Security groups reported last week that nations including China and Iran were exploiting the vulnerability, with organizations including the Belgian Ministry of Defense being hacked through the exploit. 

“These vulnerabilities, especially Log4Shell, are severe,” the agencies warned. “These vulnerabilities are likely to be exploited over an extended period.”

CISA in particular has taken action, with the agency last week putting out an emergency directive ordering federal agencies to immediately investigate and patch against the vulnerability, and creating a team through its Joint Cyber Defense Collaborative to address the issue. 

Homeland Security Secretary Alejandro MayorkasAlejandro MayorkasSpace race needs better cybersecurity  Overnight Energy & Environment — Biden officials announce clean energy plans DHS unveils effort to recruit climate change professionals MORE said Tuesday the recently announced Hack DHS bug bounty program would be extended to include incentives for vetted cybersecurity professionals to hunt through some external DHS systems for log4j-related vulnerabilities. 

CISA Director Jen Easterly last week underscored the threat from the vulnerability, which may take years to fully patch across all systems.

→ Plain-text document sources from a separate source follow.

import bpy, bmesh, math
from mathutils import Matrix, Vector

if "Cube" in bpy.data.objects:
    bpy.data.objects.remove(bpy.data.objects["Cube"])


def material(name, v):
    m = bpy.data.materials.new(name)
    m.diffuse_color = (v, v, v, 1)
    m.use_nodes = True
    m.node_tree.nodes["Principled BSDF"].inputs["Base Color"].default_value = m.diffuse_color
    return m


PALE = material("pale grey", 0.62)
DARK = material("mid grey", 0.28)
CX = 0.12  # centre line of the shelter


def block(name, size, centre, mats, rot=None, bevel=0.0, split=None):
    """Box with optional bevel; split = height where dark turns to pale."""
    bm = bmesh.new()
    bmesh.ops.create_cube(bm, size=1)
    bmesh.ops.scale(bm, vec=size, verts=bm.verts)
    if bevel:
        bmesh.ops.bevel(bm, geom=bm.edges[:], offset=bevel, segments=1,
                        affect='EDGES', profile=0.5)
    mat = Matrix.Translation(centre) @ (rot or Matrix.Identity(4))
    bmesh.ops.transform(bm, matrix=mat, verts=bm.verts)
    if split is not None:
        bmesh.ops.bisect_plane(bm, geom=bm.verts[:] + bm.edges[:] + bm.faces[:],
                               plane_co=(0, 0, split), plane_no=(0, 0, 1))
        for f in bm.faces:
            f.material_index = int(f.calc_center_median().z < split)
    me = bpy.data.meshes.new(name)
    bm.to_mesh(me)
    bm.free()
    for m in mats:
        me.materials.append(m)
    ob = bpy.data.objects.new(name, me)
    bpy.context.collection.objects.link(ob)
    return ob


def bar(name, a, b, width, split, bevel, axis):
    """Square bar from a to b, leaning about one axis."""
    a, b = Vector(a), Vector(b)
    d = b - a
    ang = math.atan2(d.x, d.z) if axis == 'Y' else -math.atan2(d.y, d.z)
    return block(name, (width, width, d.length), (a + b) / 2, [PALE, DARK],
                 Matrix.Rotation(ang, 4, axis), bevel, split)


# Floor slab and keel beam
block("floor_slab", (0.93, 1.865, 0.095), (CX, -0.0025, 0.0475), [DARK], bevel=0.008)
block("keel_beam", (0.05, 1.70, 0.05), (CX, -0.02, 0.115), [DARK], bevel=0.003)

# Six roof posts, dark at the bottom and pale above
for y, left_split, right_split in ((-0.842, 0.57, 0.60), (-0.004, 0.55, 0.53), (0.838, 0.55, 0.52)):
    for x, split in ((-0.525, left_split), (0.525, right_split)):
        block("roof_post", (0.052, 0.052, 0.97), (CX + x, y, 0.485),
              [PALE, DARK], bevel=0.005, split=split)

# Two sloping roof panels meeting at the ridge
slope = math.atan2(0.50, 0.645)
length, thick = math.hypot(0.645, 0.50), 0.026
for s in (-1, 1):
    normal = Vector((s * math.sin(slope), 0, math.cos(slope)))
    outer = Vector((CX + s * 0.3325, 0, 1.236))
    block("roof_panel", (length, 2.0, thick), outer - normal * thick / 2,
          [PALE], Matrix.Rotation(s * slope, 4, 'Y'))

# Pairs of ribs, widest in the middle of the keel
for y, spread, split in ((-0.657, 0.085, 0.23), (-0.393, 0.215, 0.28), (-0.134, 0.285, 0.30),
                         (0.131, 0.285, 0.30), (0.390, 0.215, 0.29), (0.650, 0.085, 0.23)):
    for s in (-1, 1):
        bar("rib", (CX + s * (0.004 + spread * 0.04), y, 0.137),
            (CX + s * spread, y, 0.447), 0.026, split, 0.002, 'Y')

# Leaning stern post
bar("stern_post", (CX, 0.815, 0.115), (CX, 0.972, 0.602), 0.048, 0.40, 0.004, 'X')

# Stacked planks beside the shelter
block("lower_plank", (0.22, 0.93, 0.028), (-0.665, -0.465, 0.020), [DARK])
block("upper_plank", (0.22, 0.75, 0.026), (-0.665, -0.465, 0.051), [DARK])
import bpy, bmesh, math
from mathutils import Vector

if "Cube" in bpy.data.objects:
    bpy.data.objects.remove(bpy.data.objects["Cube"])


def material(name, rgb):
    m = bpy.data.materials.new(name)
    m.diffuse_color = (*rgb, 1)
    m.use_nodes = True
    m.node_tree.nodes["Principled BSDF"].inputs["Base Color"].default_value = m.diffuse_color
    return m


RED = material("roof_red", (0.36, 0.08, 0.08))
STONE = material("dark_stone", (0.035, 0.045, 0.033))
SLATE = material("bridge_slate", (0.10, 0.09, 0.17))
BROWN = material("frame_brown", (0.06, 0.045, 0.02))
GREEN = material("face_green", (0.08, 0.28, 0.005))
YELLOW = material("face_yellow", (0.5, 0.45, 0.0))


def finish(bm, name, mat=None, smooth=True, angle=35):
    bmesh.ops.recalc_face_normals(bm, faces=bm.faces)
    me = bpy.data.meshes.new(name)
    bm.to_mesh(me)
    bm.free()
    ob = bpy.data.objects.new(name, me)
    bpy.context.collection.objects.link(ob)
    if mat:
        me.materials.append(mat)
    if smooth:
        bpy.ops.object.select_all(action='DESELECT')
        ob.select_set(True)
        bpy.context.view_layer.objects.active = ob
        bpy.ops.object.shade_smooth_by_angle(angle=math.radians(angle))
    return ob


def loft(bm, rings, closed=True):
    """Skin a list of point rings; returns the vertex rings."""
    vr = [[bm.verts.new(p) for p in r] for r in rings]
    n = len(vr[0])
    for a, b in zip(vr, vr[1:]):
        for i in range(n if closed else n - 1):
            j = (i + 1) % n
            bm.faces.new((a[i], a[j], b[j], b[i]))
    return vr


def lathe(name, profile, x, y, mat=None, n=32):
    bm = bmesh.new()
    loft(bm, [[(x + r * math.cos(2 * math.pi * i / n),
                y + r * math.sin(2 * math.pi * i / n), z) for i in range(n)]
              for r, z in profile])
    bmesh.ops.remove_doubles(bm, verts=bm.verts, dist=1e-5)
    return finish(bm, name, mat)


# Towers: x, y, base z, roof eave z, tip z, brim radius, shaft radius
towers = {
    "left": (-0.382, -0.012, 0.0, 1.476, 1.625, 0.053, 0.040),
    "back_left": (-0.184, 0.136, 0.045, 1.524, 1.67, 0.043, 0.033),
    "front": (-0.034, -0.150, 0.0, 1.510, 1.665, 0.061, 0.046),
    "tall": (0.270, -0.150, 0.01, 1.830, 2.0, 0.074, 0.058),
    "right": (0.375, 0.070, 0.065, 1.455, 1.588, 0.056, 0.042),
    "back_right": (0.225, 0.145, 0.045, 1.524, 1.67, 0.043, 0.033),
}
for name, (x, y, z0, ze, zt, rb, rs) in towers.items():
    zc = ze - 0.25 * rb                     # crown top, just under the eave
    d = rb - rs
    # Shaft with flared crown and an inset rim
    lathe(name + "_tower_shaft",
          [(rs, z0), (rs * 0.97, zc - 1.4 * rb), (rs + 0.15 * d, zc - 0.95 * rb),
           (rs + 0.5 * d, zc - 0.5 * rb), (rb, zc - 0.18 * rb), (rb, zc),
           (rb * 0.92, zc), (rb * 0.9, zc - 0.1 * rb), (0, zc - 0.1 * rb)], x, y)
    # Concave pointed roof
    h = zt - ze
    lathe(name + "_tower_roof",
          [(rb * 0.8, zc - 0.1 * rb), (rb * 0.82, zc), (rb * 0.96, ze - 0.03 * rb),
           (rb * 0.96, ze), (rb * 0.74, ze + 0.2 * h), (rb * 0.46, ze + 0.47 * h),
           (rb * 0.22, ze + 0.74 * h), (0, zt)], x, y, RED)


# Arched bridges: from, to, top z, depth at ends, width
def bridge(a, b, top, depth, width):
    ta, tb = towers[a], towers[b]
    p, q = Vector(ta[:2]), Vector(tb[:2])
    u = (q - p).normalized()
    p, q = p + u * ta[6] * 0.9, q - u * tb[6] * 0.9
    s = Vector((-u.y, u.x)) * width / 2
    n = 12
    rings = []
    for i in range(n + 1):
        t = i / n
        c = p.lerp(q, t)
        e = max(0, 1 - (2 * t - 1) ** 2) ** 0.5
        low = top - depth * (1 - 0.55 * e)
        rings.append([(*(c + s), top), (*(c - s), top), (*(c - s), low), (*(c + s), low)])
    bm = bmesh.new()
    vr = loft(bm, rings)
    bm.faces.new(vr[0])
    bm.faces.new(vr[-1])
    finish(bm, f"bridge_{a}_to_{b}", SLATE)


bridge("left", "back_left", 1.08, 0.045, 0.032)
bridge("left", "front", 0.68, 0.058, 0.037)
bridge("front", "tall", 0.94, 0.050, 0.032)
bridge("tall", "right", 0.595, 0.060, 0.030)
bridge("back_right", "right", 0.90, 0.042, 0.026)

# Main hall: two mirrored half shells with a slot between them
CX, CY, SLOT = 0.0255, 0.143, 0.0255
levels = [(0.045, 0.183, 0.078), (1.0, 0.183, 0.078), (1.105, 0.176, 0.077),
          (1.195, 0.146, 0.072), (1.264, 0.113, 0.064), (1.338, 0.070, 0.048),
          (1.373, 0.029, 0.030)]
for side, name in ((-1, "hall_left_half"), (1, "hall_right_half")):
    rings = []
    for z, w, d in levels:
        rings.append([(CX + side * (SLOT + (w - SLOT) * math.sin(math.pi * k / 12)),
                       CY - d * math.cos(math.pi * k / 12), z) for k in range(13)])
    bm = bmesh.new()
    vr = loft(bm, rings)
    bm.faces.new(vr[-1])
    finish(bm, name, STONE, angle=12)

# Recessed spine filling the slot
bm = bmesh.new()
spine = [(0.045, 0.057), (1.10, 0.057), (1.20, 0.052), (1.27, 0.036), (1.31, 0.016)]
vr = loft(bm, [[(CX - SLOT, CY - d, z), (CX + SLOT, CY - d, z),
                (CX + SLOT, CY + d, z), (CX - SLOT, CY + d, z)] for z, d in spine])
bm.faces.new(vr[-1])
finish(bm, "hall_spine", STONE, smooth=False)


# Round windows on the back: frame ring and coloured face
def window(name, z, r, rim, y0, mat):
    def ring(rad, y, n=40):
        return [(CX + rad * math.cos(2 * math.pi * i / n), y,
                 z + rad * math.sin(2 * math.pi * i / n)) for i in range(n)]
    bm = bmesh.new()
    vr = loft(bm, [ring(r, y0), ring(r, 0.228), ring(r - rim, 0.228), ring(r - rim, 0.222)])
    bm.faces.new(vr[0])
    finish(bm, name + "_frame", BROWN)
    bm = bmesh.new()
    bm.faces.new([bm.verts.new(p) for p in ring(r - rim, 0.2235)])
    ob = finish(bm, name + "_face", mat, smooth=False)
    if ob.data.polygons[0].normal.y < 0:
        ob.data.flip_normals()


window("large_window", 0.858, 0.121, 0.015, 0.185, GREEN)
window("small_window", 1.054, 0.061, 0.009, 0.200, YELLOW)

“CISA estimates that hundreds of millions of devices in use around the world are potentially susceptible to the log4j vulnerability,” Easterly said in a statement provided to The Hill last week. “We know malicious actors are actively exploiting this vulnerability in the wild.”